regulator for the UK.
21. Phase-out of dual regulation for physical product
would establish PEGI as the legally-enforceable rating system
for all age groups, give pan-European coverage against potentially
harmful product content, offer clarity for consumers and provide
expert regulation by an appropriately-qualified and experienced
authority. Equally important, it will also address the future
22. The fast-emerging trend in computer gaming is to
play online. ELSPA members are increasingly seeing their products
sold online. As technology continues to improve, we expect to
see a large increase in episodic gameswhere, for example,
players purchase and download levels and game challenges in addition
to the original game product.
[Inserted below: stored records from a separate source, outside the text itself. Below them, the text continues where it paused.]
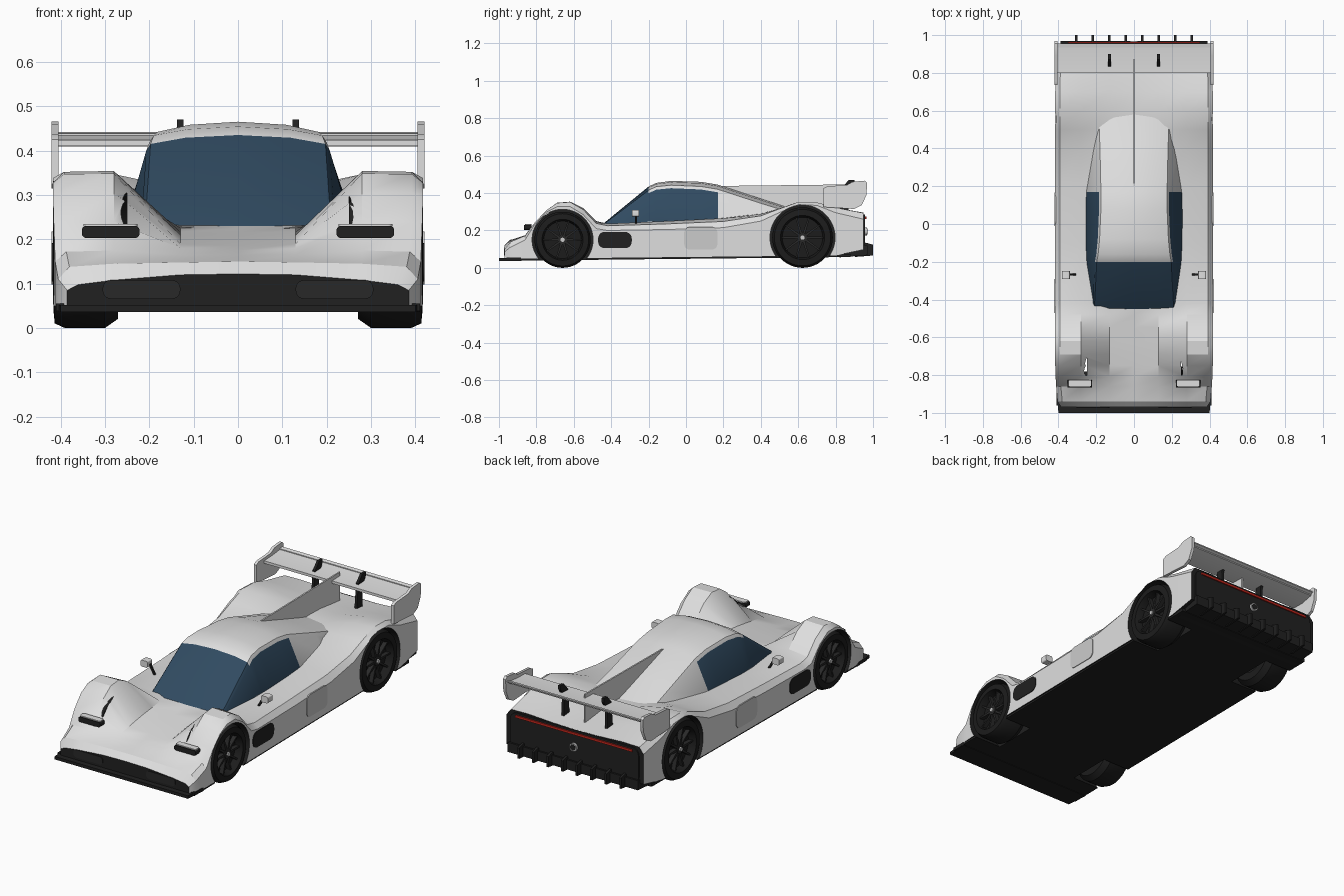
import bpy, bmesh, math
from math import sin, cos, pi
from mathutils import Vector

cube = bpy.data.objects.get("Cube")
if cube:
    bpy.data.objects.remove(cube, do_unlink=True)


def material(name, color):
    m = bpy.data.materials.new(name)
    m.use_nodes = True
    m.diffuse_color = (*color, 1)
    bsdf = next(n for n in m.node_tree.nodes if n.type == 'BSDF_PRINCIPLED')
    bsdf.inputs["Base Color"].default_value = (*color, 1)
    return m


white = material("white_paint", (.74, .74, .74))
grey = material("pale_grey", (.6, .6, .6))
black = material("carbon_black", (.015, .015, .015))
rubber = material("tyre_rubber", (.012, .012, .012))
rim_dark = material("rim_dark", (.022, .022, .022))
glass = material("blue_glass", (.03, .07, .12))
red = material("tail_red", (.55, .02, .012))


def build(name, verts, faces, mats, index=None, angle=30):
    """Make a mesh object with outward normals and angle-based smoothing."""
    me = bpy.data.meshes.new(name)
    me.from_pydata(verts, [], faces)
    for m in mats:
        me.materials.append(m)
    for p in me.polygons:
        p.material_index = index[p.index] if index else 0
        p.use_smooth = True
    bm = bmesh.new()
    bm.from_mesh(me)
    bmesh.ops.recalc_face_normals(bm, faces=bm.faces)
    bm.to_mesh(me)
    bm.free()
    me.set_sharp_from_angle(angle=math.radians(angle))
    ob = bpy.data.objects.new(name, me)
    bpy.context.collection.objects.link(ob)
    return ob


def prism(name, axis, pts, a, b, mat):
    """Extrude a flat outline along an axis from a to b."""
    place = {'x': lambda u, v, t: (t, u, v), 'y': lambda u, v, t: (u, t, v),
             'z': lambda u, v, t: (u, v, t)}[axis]
    n = len(pts)
    verts = [place(u, v, t) for t in (a, b) for u, v in pts]
    faces = [(i, (i + 1) % n, n + (i + 1) % n, n + i) for i in range(n)]
    faces += [tuple(range(n)), tuple(range(n, 2 * n))]
    return build(name, verts, faces, [mat])


def rect(u0, u1, v0, v1):
    return [(u0, v0), (u1, v0), (u1, v1), (u0, v1)]


def rounded(u0, u1, v0, v1, r, steps=5):
    pts = []
    corners = [(u1 - r, v1 - r), (u0 + r, v1 - r), (u0 + r, v0 + r), (u1 - r, v0 + r)]
    for q, (cu, cv) in enumerate(corners):
        for s in range(steps + 1):
            t = (q + s / steps) * pi / 2
            pts.append((cu + r * cos(t), cv + r * sin(t)))
    return pts


def circle(cu, cv, r, n=48):
    return [(cu + r * cos(2 * pi * i / n), cv + r * sin(2 * pi * i / n)) for i in range(n)]


def loft(name, stations, mats, rule, cap, angle=30):
    """Skin mirrored half sections (y, [(x, z)...]) running from centre top to the sill."""
    verts, faces, index = [], [], []
    for y, half in stations:
        ring = half + [(-x, z) for x, z in reversed(half[1:])]
        verts += [(x, y, z) for x, z in ring]
    n = len(ring)
    for i in range(len(stations) - 1):
        for j in range(n):
            k = (j + 1) % n
            faces.append((i * n + j, i * n + k, (i + 1) * n + k, (i + 1) * n + j))
            index.append(rule(i, min(j, n - 1 - j)))
    last = (len(stations) - 1) * n
    faces += [tuple(range(n)), tuple(range(last, last + n))]
    return build(name, verts, faces, mats, index + [cap, cap], angle)


# Body shell: y, centre, hood edge, fender crown, fender edge, side crease, half width
rows = [
    (-.97, .122, .12, .108, .098, .085, .385), (-.94, .15, .148, .145, .138, .11, .405),
    (-.86, .165, .165, .175, .172, .15, .412), (-.81, .175, .18, .24, .24, .23, .415),
    (-.75, .185, .19, .305, .305, .296, .417), (-.69, .195, .2, .348, .347, .327, .417),
    (-.62, .205, .21, .354, .352, .328, .417), (-.55, .215, .217, .32, .312, .285, .417),
    (-.48, .225, .226, .25, .238, .21, .417), (-.42, .235, .235, .236, .225, .2, .417),
    (-.1, .248, .248, .25, .235, .205, .417), (.2, .27, .27, .265, .248, .215, .417),
    (.4, .29, .29, .288, .278, .25, .417), (.5, .305, .305, .318, .316, .296, .417),
    (.6, .315, .315, .347, .352, .338, .417), (.7, .312, .314, .343, .35, .334, .417),
    (.8, .3, .302, .32, .322, .295, .415), (.95, .285, .287, .295, .293, .26, .41)]
shell = []
for y, zc, zh, zf, ze, zs, w in rows:
    floor_z = .058 + .01 * y + (.03 if y > .9 else 0)
    shell.append((y, [(0, zc), (.13, zh), (.28, zf), (w - .025, ze), (w, zs), (w, floor_z)]))
body = loft("body_shell", shell, [white, black], lambda i, k: int(k == 5), 1)

# Floor tray
floor = prism("floor_tray", 'x', [(-.96, .038), (.88, .058), (.88, .075), (-.96, .055)],
              -.41, .41, black)
floor.data.materials.append(black)

# Wheel arches cut from the shell and tray
axles = [("front", -.66, .15, .15, .163), ("rear", .623, .162, .162, .174)]
for label, y, z, r, arch in axles:
    for side in (1, -1):
        cutter = prism("arch_cutter", 'x', circle(y, z, arch), side * .25, side * .5, white)
        cutter.data.materials.append(black)
        for p in cutter.data.polygons:
            p.material_index = 1
        cutter.hide_render = True
        for ob in (body, floor):
            mod = ob.modifiers.new("arch", 'BOOLEAN')
            mod.object, mod.operation, mod.solver = cutter, 'DIFFERENCE', 'EXACT'
            bpy.context.view_layer.objects.active = ob
            bpy.ops.object.modifier_apply(modifier=mod.name)
        bpy.data.objects.remove(cutter, do_unlink=True)
for ob in (body, floor):
    ob.data.set_sharp_from_angle(angle=math.radians(30))

# Canopy: y, base half width, roof half width, roof edge height, roof centre height
cabin = [(-.45, .22, .21, .226, .23), (-.2, .25, .197, .415, .435), (-.16, .252, .19, .434, .454),
         (-.08, .256, .182, .442, .465), (.08, .26, .175, .435, .46), (.17, .26, .175, .42, .445),
         (.4, .235, .18, .345, .37), (.53, .215, .185, .305, .328), (.59, .19, .17, .29, .31)]
sections = []
for y, wb, wr, ze, zc in cabin:
    sections.append((y, [(0, zc), (wr * .6, zc - .3 * (zc - ze)), (wr, ze), (wr + .01, ze - .016),
                         (wb, min(.248, ze - .03)), (wb, .16)]))
loft("canopy", sections, [white, glass],
     lambda i, k: int((i == 0 and k < 4) or (i < 5 and k == 3)), 0, 25)

# Wheels: tyre, rim, spokes and hub
for label, y, z, r, arch in axles:
    for side in (1, -1):
        profile = [(.27, .6), (.27, .86), (.3, 1), (.39, 1), (.413, .93), (.416, .73), (.4, .7),
                   (.37, .66)]
        n, m = 48, len(profile)
        verts = [(side * x, y + r * f * cos(2 * pi * i / n), z + r * f * sin(2 * pi * i / n))
                 for i in range(n) for x, f in profile]
        faces = [(i * m + j, i * m + (j + 1) % m, (i + 1) % n * m + (j + 1) % m, (i + 1) % n * m + j)
                 for i in range(n) for j in range(m)]
        build(label + "_tyre", verts, faces, [rubber])
        prism(label + "_rim_disc", 'x', circle(y, z, r * .7), side * .28, side * .375, rubber)
        for k in range(10):
            t = 2 * pi * k / 10
            d, e = Vector((cos(t), sin(t))), Vector((-sin(t), cos(t)))
            c = Vector((y, z))
            pts = [c + d * r * a + e * b for a, b in
                   ((.1, -.007), (.7, -.004), (.7, .004), (.1, .007))]
            prism(label + "_spoke", 'x', [tuple(p) for p in pts], side * .37, side * .398, rim_dark)
        prism(label + "_hub", 'x', circle(y, z, .025, 20), side * .37, side * .402, rim_dark)
        prism(label + "_hub_nut", 'x', circle(y, z, .012, 8), side * .4, side * .41, grey)

# Nose: splitter and dark intake panels
prism("front_splitter", 'z', [(-.4, -1), (.4, -1), (.41, -.88), (-.41, -.88)], .036, .052, black)
for side in (1, -1):
    xs = sorted((side * .13, side * .305))
    prism("intake_panel", 'y', rounded(*xs, .066, .108, .018), -.974, -.965, rim_dark)
    # Lamp pods with pale caps
    xs = sorted((side * .222, side * .352))
    prism("lamp_pod", 'y', rounded(*xs, .203, .23, .01), -.865, -.825, black)
    prism("lamp_cap", 'z', rounded(xs[0] + .004, xs[1] - .004, -.86, -.826, .01), .229, .235, white)

    # Flank details
    xa, xb = side * .414, side * .4205
    prism("side_vent", 'x', rounded(-.47, -.29, .105, .192, .035), xa, xb, black)
    prism("side_panel", 'x', rounded(-.01, .168, .098, .218, .03), xa, xb, grey)

    # Mirrors
    xs = sorted((side * .34, side * .382))
    prism("mirror", 'y', rounded(*xs, .275, .31, .008), -.29, -.25, white)
    prism("mirror_arm", 'y', [(side * .305, .235), (side * .315, .235), (side * .35, .29),
                              (side * .335, .29)], -.272, -.262, black)

    # Rear wing end plates and stays
    prism("wing_end_plate", 'x', [(.735, .325), (.735, .425), (.755, .436), (.86, .443), (.89, .46),
                                  (.955, .466), (.968, .455), (.965, .39), (.94, .335), (.9, .315)],
          side * .404, side * .42, white)
    prism("wing_stay", 'x', [(.82, .28), (.87, .28), (.868, .4), (.9, .45), (.9, .47), (.87, .47),
                             (.835, .43)], side * .123, side * .137, black)

# Rear wing and centre fin
prism("rear_wing", 'x', [(.8, .41), (.87, .409), (.94, .424), (.94, .434), (.87, .426), (.8, .424)],
      -.406, .406, white)
prism("wing_flap", 'x', [(.935, .428), (.955, .436), (.955, .442), (.935, .438)], -.406, .406, white)
prism("centre_fin", 'x', [(.2, .425), (.2, .438), (.87, .446), (.87, .28), (.55, .3)],
      -.004, .004, white)

# Tail: diffuser, strakes, lamp bar and exhaust
prism("diffuser", 'x', [(.82, .056), (.97, .068), (.97, .12), (.82, .1)], -.39, .39, black)
prism("tail_panel", 'y', rounded(-.385, .385, .09, .285, .04), .945, .957, black)
for k in range(8):
    x = -.306 + k * .0874
    prism("diffuser_strake", 'x', [(.9, .058), (1, .066), (1, .124), (.96, .135)],
          x - .006, x + .006, black)
prism("tail_lamp", 'y', rect(-.35, .35, .262, .274), .95, .964, red)
prism("exhaust", 'y', circle(0, .195, .022, 20), .95, .968, grey)
prism("exhaust_bore", 'y', circle(0, .195, .016, 20), .96, .97, black)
Over time, such online purchase
and play patterns are likely to exceed sales of physical product.
23. ELSPA supports PEGI Onlinewhich is already
operatingas the best way to provide appropriate protection
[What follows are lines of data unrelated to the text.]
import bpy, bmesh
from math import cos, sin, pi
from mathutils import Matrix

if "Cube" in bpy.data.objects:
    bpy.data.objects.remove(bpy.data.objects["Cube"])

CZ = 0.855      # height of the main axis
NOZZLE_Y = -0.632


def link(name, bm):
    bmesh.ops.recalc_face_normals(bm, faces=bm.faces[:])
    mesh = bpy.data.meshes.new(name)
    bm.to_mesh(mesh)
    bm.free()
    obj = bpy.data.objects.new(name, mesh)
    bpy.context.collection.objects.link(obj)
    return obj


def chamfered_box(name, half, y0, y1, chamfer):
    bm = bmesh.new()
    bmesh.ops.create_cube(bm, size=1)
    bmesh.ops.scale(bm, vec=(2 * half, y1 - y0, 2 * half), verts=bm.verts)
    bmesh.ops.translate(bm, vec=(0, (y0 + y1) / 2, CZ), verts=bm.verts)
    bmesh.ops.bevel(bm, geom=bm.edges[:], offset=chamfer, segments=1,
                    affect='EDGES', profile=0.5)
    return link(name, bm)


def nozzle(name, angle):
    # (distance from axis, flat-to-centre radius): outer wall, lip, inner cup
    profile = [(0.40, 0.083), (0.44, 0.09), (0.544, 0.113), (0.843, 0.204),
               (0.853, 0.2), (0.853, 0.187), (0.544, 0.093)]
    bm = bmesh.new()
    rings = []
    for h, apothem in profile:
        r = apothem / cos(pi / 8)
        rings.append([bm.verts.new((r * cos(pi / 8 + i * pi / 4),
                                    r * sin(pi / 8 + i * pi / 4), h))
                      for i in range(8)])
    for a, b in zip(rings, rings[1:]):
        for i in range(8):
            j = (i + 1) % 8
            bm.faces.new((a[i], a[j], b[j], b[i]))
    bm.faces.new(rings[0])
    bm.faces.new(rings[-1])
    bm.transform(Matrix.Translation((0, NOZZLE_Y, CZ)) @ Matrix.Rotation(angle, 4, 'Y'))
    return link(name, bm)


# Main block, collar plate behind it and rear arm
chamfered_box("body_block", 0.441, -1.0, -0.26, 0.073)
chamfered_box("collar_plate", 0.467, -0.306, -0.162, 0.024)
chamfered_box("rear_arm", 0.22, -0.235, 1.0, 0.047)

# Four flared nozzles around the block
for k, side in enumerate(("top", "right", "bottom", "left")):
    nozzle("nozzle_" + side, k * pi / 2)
for minors and to "future-proof" the regulatory system
against emerging trends among game players.
24. The UK should sign up to the pan-European online
regulatory system and ELSPA members are willing to support mandatory
use of PEGI Online for all product content that they market in
the UK. PEGI Online offers the highest standards of age-related
protections at all levels and, combined with PEGI as the single
UK games regulator, provides clarity and consistency for consumers
across all game formats. By recommending this online regulatory
standard, we are proposing the best defence against future developments
in game purchase and playing patterns.
25. Moving from dual regulation to a single regulator
requires the following steps:
PEGI to be given legal force in the UK, probably
by "designating" PEGI under the Video Recordings Act
as the ratings body for computer games, alongside BBFC as the
ratings body for linear content only.
A new code of conduct for online games including
retailers, publishers and the Government should be agreed.
A major public education campaign is needed, alerting
game players and parents to the change of regulator, and re-explaining
the ratings system, parental controls and the penalties for attempting
to buy age-restricted products.
Government should consider how it will maintain
the regulatory ability, currently available to BBFC, to "ban"
a game under the Video Recordings Act by refusing it any form
of rating or certification.
Cyberchaos study for Teesside University, pp2-3; Unlimited Learning
report "Computer and Video Games in the Learning Landscape"
BBFC report on video games 2007, p44 Back
Learning and Teaching Scotland report on Games-based learning,
YouGov/ELSPA Survey Back
In 2007 42 games rated "18+" by PEGI were sent to the
BBFC for rating under the Video Recordings Act. Of these, 21 games
were given an "18" rating, 19 games were given a "15"
rating and 2 games were given a "12" rating. Back